It found that in 2006, 40pc of all sanctions imposed in the court were suspended, compared to just 17pc in 2017.
The decline was particularly marked for sexual offences, where the percentage of cases where sentences were suspended fell from 37pc in 2006 to just 10pc in 2017.
Some 47pc of assault cases attracted a suspended sentence in 2006, a percentage that shrank to just 22pc by 2017.
There were also slumps in suspended sentences for drugs cases (from 46pc to 19pc) and firearms cases (from 41pc to 17pc) in the same period.
The precise reasons for the drop-offs are unclear due to a lack of data.
This information deficit means, for example, that the commission could not say with confidence whether or not judges were following key sentencing principals set down in case law.
But the commission’s report speculated the trend could be due to a series of judicial reviews and constitutional challenges taken after legislation regarding judicial powers to suspend sentences was introduced in 2006.
It also said a number of practical and procedural difficulties with the law, which make it cumbersome in practice, may have played a part in “judicial reticence” to enforce the legislation.
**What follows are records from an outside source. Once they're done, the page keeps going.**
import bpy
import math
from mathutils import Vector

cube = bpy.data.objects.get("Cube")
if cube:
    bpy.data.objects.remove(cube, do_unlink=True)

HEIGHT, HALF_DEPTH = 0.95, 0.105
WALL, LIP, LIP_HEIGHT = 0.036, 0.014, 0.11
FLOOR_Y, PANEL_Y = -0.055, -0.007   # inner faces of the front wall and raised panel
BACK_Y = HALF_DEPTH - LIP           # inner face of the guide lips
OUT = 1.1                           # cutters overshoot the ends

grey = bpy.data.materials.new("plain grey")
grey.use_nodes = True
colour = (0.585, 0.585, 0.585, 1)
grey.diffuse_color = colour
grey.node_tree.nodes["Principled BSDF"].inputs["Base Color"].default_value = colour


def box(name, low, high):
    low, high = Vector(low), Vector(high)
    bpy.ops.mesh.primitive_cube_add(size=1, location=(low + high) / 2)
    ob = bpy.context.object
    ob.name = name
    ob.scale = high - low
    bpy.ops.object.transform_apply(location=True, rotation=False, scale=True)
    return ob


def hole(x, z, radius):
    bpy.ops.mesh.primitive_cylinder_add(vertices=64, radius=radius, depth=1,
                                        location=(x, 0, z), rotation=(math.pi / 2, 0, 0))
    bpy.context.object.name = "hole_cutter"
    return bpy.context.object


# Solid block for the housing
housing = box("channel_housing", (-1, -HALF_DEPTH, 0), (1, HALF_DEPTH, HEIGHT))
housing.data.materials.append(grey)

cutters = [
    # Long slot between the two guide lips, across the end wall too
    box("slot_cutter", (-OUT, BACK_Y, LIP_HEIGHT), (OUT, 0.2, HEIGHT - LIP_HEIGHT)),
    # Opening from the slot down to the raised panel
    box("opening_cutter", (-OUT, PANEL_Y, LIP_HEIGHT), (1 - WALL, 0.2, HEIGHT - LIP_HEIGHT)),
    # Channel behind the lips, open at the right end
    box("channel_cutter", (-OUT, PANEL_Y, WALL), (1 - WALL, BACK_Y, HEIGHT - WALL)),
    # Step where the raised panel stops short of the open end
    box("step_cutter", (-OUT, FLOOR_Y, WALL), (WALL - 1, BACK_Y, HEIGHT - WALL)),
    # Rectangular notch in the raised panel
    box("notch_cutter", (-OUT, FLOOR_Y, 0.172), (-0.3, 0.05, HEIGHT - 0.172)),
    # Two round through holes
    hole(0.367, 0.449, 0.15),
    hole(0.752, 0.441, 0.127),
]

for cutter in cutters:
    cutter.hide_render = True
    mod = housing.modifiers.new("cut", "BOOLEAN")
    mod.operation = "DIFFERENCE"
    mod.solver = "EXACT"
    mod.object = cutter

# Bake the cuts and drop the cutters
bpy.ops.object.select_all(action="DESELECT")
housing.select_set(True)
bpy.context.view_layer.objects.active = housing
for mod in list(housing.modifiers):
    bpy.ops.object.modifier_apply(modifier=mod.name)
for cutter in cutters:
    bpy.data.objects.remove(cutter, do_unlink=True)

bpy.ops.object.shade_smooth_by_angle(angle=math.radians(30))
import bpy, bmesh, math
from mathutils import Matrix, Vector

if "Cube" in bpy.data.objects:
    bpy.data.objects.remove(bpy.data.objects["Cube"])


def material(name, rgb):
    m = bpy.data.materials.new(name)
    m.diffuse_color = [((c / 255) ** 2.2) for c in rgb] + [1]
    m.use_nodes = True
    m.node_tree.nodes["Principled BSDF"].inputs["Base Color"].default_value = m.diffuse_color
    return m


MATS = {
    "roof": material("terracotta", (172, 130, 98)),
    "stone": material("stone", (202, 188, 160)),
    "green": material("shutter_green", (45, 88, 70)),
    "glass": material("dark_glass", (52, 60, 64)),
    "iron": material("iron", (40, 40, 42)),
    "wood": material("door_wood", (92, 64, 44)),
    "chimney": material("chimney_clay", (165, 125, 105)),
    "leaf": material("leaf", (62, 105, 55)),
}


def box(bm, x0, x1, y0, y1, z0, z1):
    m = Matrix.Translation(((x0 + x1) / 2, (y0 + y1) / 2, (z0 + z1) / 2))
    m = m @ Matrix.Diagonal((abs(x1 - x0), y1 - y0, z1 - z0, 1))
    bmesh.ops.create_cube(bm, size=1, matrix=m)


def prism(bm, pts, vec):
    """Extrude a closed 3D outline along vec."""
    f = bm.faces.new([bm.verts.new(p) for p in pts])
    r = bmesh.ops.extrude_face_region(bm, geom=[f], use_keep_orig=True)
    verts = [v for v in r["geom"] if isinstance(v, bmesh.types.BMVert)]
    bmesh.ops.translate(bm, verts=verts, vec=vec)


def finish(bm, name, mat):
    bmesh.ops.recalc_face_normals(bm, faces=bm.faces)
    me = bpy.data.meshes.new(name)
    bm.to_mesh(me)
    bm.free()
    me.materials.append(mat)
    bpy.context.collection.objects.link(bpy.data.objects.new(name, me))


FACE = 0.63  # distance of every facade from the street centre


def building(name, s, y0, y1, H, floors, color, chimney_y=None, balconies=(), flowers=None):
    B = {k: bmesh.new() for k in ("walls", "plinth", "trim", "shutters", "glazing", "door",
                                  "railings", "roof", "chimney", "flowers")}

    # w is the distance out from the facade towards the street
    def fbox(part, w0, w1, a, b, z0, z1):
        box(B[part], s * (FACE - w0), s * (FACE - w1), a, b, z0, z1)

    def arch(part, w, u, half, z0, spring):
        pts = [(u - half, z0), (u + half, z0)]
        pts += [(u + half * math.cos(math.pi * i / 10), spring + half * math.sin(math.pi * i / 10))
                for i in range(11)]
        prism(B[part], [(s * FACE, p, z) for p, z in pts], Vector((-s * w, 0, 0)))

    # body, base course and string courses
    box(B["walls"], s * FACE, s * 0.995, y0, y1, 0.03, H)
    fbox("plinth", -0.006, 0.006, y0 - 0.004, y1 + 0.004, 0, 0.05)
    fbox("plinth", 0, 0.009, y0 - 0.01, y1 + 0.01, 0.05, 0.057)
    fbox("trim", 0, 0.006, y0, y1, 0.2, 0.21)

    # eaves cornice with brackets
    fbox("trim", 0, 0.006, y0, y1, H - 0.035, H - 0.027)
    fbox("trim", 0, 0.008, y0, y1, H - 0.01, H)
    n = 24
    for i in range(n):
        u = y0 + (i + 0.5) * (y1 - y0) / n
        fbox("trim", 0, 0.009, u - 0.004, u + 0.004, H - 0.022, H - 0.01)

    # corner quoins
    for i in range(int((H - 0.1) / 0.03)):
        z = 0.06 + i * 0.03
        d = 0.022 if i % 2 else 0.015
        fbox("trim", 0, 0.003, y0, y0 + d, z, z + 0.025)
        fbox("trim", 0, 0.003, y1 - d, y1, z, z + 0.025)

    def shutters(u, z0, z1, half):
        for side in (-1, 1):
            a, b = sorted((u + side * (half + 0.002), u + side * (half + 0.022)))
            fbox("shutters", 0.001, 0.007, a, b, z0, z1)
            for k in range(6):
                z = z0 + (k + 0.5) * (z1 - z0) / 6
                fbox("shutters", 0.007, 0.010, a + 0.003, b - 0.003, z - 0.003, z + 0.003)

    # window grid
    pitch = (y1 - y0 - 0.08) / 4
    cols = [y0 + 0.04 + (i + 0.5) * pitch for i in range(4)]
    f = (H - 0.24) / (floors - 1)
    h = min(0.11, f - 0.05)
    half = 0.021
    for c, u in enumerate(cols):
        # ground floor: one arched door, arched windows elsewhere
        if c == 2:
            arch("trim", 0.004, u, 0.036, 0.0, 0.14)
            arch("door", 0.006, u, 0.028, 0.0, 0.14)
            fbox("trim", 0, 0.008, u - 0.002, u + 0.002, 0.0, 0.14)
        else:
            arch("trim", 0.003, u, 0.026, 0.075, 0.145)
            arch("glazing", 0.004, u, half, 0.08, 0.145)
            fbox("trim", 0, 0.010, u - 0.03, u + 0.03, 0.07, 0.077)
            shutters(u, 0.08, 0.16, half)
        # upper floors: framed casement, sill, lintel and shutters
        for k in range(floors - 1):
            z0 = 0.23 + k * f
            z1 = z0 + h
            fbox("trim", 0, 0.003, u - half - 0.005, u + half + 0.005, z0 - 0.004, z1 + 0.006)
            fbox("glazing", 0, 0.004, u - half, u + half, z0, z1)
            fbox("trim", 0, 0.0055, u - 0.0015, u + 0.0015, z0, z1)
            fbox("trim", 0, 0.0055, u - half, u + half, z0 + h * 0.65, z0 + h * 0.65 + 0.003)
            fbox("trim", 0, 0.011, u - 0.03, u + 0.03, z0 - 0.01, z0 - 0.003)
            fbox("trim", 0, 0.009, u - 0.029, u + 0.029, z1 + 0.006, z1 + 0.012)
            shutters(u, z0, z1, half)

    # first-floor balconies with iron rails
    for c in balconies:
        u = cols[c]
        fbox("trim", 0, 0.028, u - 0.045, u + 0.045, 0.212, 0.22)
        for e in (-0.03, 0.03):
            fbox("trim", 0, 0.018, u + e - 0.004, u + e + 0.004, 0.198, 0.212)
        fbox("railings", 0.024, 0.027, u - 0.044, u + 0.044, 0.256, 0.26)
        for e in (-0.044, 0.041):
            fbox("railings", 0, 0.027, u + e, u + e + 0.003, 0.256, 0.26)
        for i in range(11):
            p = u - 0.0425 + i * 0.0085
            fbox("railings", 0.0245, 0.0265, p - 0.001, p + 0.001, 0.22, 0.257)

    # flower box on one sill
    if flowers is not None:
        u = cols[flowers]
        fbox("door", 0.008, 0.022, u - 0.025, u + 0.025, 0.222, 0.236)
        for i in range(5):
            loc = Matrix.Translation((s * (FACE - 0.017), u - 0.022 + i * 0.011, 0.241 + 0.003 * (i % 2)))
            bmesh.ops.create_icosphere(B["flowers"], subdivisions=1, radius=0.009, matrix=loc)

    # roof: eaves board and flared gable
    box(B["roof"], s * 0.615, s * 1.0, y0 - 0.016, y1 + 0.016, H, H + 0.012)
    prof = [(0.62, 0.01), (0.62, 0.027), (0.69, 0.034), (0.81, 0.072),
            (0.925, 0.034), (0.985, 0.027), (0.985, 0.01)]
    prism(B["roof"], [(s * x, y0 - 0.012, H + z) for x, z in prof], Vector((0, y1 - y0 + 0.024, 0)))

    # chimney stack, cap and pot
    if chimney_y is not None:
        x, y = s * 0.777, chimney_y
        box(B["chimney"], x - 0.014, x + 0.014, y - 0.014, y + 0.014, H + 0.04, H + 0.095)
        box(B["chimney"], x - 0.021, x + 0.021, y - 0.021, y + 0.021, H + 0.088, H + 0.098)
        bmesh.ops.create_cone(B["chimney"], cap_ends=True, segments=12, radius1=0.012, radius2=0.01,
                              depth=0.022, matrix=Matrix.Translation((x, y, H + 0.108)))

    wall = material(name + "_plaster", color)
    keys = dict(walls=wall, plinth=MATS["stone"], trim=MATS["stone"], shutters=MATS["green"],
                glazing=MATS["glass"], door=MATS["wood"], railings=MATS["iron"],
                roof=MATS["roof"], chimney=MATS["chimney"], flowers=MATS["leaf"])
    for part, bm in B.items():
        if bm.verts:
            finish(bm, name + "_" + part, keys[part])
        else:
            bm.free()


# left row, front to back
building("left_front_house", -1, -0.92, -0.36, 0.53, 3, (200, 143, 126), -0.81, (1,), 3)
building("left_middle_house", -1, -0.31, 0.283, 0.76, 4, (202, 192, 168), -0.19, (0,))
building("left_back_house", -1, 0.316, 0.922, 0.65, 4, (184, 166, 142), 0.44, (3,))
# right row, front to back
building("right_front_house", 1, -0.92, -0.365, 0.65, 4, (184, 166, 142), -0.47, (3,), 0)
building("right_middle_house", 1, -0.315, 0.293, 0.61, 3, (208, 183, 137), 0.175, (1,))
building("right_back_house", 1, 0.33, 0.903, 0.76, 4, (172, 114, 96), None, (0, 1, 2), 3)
In its report, the commission, which advises the Government on law reform, advocates the continued use of suspended prison terms in appropriate cases.
It also calls for further research to understand what was behind the decline and for key sentencing principals to be included in any guidelines drawn up for judges by the Judicial Council’s sentencing committee.
The report said suspended sentences should continue to be treated as compatible with the sentencing aims of retribution, deterrence and rehabilitation.
It said factors such as an absence of prior convictions, a guilty plea, remorse, co-operation with authorities, good character, age, illness, prospects of employment or education, prospects of rehabilitation, and family circumstances were particularly relevant mitigating factors for judges to take into account when considering the suspension of a sentence.
The report recommended that the use of suspended terms should be confined to adults and should not be expanded to child offenders.
It said detention of children was predominantly a welfare issue – while imprisonment of adults was primarily a punishment.
The report advised against the introduction of a separate sentencing regime for white-collar crime – an area where there has long been a perception of lenient sentencing – but did say the area would also benefit from sentencing guidelines.
The commission said a balance needed to be struck between white-collar offenders receiving due credit for mitigation and ensuring the gravity of the offence was marked by an appropriate sentence.
In particular, this should involve an assessment of the societal and individual harm caused by the offending.